The psychological reason behind a change in hairstyle

Elite Daily notes that new hairstyles symbolizes change — hence the whole post-breakup new 'do cliché. Behavioral scientist Clarissa Silva explains: "When we cut our hair for the purposes of change, psychologically, we are experiencing a rebirth," and calls the act of cutting (or, presumably dyeing) your hair as being symbolic of hope that you can heal from past hurt and attract new circumstances. Well, yeah, kinda got a pandemic going on here — new circumstances are definitely in order.

Popsugar also examined the phenomenon of everyone's need for a change in hairstyle, and they, too, called in experts to put in their two dollars' worth (adjusted for inflation). Clinical psychologist Morgan Francis, LPC, walks us through the thought process that may lie behind a sudden urge to snip: "With everything being so out of control and so uncertain, this is something I can control, I can control how I want my hair to look." 

Clinical psychologist Dr. Christie Ferrari agrees that "Cutting our hair or changing our physical appearance...can be seen as a common reaction to a stressful event," since not only does it allow us to exert control, but it may also be seen as a way we can grow through adversity and come out of the quarantine looking even better than we did before... or not.

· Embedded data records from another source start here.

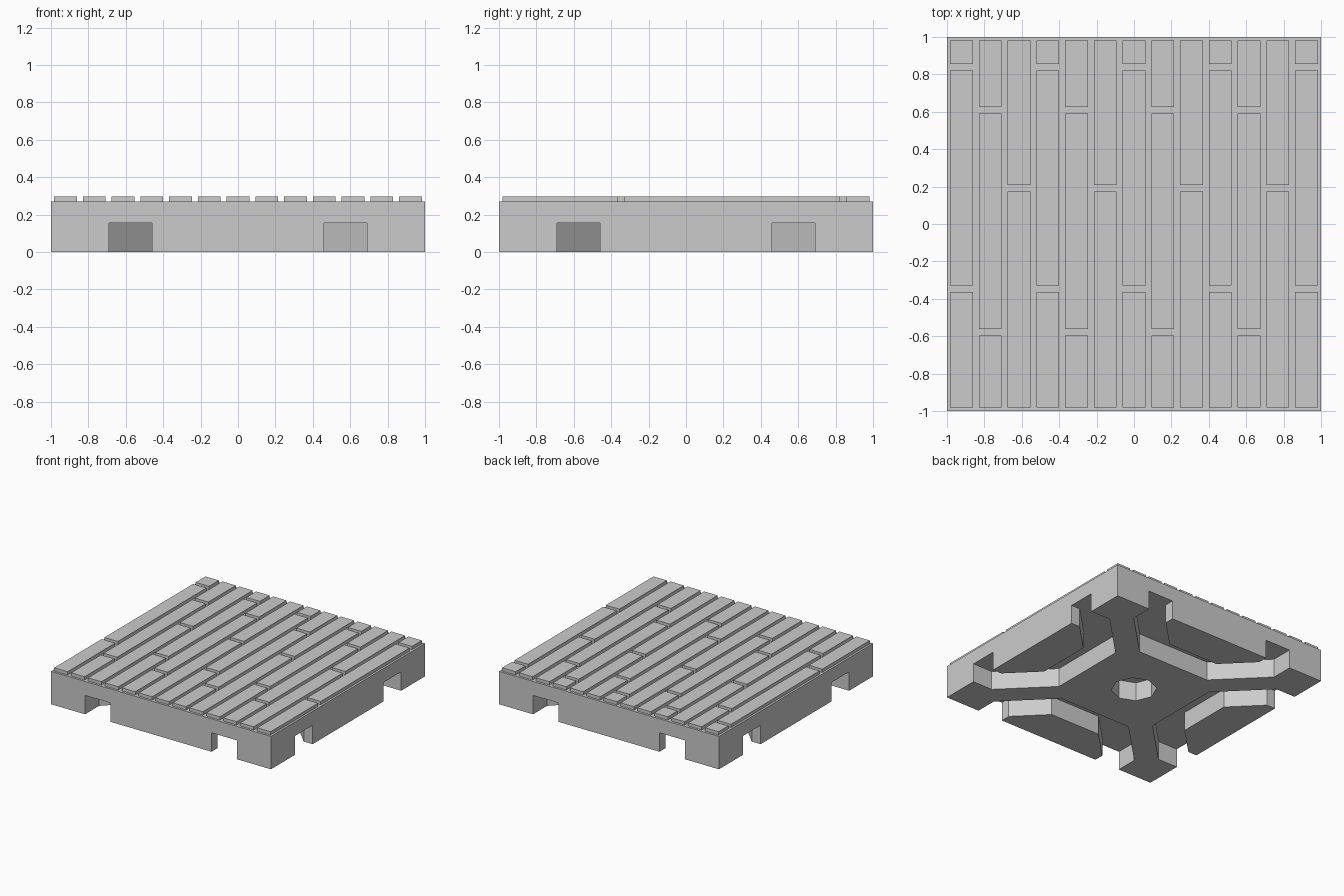
import bpy, bmesh, math
from mathutils import Matrix, Vector

cube = bpy.data.objects.get("Cube")
if cube:
    bpy.data.objects.remove(cube, do_unlink=True)

stone = bpy.data.materials.new("plain_grey")
stone.use_nodes = True
GREY = (0.6, 0.6, 0.6, 1)
stone.diffuse_color = GREY
stone.node_tree.nodes["Principled BSDF"].inputs["Base Color"].default_value = GREY

SLAB_TOP, PLANK_TOP, CHANNEL_TOP = 0.27, 0.297, 0.155


def add_prism(bm, outline, low, high):
    """Extrude a flat outline from low to high."""
    face = bm.faces.new([bm.verts.new((x, y, low)) for x, y in outline])
    geom = bmesh.ops.extrude_face_region(bm, geom=[face])["geom"]
    new = [v for v in geom if isinstance(v, bmesh.types.BMVert)]
    bmesh.ops.translate(bm, verts=new, vec=(0, 0, high - low))


def rectangle(x0, x1, y0, y1):
    return [(x0, y0), (x1, y0), (x1, y1), (x0, y1)]


def make_object(name, bm):
    bmesh.ops.recalc_face_normals(bm, faces=bm.faces[:])
    mesh = bpy.data.meshes.new(name)
    bm.to_mesh(mesh)
    bm.free()
    mesh.materials.append(stone)
    obj = bpy.data.objects.new(name, mesh)
    bpy.context.collection.objects.link(obj)
    return obj


# Base slab
bm = bmesh.new()
add_prism(bm, rectangle(-1, 1, -1, 1), 0, SLAB_TOP)
base = make_object("base_slab", bm)

# Connector channels: one bent channel per side, each open at two notches
half = [(1.1, 0.46), (0.92, 0.46), (0.69, 0.23)]
inner = [(0.46, 0.33), (0.82, 0.69), (1.1, 0.69)]
flip = lambda pts: [(x, -y) for x, y in reversed(pts)]
channel = half + flip(half) + flip(inner) + inner
bm = bmesh.new()
for side in range(4):
    turn = Matrix.Rotation(side * math.pi / 2, 2)
    add_prism(bm, [turn @ Vector(p) for p in channel], -0.1, CHANNEL_TOP)

# Eight-sided socket under the middle
socket = [(0.173 * math.cos(i * math.pi / 4), 0.173 * math.sin(i * math.pi / 4))
          for i in range(8)]
add_prism(bm, socket, -0.1, CHANNEL_TOP)
cutter = make_object("channel_cutter", bm)
cutter.hide_render = True

cut = base.modifiers.new("channels", "BOOLEAN")
cut.operation = "DIFFERENCE"
cut.solver = "EXACT"
cut.object = cutter
bpy.context.view_layer.objects.active = base
bpy.ops.object.modifier_apply(modifier=cut.name)
bpy.data.objects.remove(cutter, do_unlink=True)

# Floor planks: staggered joints repeat every three rows
JOINTS = [(-0.347, 0.838), (-0.578, 0.608), (0.192,)]
GAP, END, HALF_WIDTH, PITCH = 0.017, 0.982, 0.061, 0.1537
bm = bmesh.new()
for row in range(13):
    x = (row - 6) * PITCH
    cuts = [-END - GAP, *JOINTS[row % 3], END + GAP]
    for start, stop in zip(cuts, cuts[1:]):
        add_prism(bm, rectangle(x - HALF_WIDTH, x + HALF_WIDTH, start + GAP, stop - GAP),
                  SLAB_TOP, PLANK_TOP)
make_object("floor_planks", bm)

But what the hey, it's not like you've got anywhere to go 'til the hair salons open again, so go ahead and experiment.